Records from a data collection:
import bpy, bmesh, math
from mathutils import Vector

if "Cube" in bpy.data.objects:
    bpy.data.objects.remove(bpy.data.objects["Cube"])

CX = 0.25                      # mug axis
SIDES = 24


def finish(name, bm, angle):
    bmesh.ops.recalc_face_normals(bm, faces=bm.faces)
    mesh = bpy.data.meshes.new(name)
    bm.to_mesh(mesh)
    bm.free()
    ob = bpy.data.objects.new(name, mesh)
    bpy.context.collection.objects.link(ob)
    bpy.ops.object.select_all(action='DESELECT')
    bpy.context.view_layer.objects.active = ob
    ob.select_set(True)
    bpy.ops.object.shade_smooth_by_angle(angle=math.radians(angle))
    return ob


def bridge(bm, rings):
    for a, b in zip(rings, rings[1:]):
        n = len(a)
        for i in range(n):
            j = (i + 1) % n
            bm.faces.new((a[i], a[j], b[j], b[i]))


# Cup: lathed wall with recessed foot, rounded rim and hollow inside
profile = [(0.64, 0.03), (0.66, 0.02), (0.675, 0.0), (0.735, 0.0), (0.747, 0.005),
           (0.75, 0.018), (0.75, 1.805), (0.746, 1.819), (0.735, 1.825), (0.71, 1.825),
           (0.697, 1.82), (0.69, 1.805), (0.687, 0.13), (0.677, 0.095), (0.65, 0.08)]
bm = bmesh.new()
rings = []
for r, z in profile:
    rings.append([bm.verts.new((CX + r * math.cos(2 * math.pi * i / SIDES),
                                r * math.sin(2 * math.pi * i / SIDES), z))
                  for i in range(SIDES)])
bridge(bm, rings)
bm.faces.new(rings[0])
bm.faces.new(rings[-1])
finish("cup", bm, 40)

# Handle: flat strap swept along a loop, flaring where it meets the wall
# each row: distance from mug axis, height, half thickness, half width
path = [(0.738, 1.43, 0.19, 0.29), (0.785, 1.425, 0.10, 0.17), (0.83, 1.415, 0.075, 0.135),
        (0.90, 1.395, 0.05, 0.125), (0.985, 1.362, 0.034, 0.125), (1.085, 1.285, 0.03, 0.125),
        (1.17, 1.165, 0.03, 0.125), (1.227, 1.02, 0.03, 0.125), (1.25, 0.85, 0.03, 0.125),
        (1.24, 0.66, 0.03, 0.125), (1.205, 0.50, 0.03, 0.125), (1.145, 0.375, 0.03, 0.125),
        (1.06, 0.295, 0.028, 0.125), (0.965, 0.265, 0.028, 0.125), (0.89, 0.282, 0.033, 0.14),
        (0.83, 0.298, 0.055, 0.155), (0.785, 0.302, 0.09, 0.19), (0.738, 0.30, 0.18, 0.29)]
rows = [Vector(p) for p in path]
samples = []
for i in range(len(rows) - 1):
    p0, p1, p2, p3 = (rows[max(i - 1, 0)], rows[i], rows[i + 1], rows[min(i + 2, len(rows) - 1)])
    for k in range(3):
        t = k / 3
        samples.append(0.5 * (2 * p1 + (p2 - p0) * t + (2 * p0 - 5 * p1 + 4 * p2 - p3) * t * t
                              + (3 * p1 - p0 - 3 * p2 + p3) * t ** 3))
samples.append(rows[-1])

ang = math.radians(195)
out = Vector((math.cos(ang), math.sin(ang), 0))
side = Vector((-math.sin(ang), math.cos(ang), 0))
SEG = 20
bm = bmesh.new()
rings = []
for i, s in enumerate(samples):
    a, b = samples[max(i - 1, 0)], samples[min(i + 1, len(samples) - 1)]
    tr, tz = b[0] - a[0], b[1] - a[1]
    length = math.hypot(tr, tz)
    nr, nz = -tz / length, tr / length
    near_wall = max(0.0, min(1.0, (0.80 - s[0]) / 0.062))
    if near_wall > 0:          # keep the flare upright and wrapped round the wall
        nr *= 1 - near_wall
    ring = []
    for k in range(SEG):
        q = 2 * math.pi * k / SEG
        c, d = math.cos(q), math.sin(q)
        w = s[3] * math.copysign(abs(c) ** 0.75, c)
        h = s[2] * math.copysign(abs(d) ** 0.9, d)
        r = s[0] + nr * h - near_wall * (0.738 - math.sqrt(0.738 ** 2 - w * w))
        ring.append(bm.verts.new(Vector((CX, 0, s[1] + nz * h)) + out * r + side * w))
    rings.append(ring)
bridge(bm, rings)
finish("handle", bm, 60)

▸ **WHAT YOU SHOULD DO**: The answer must be every line of the data that contains the word "name".

▸ **FINISHED TASK**:
def finish(name, bm, angle):
    mesh = bpy.data.meshes.new(name)
    ob = bpy.data.objects.new(name, mesh)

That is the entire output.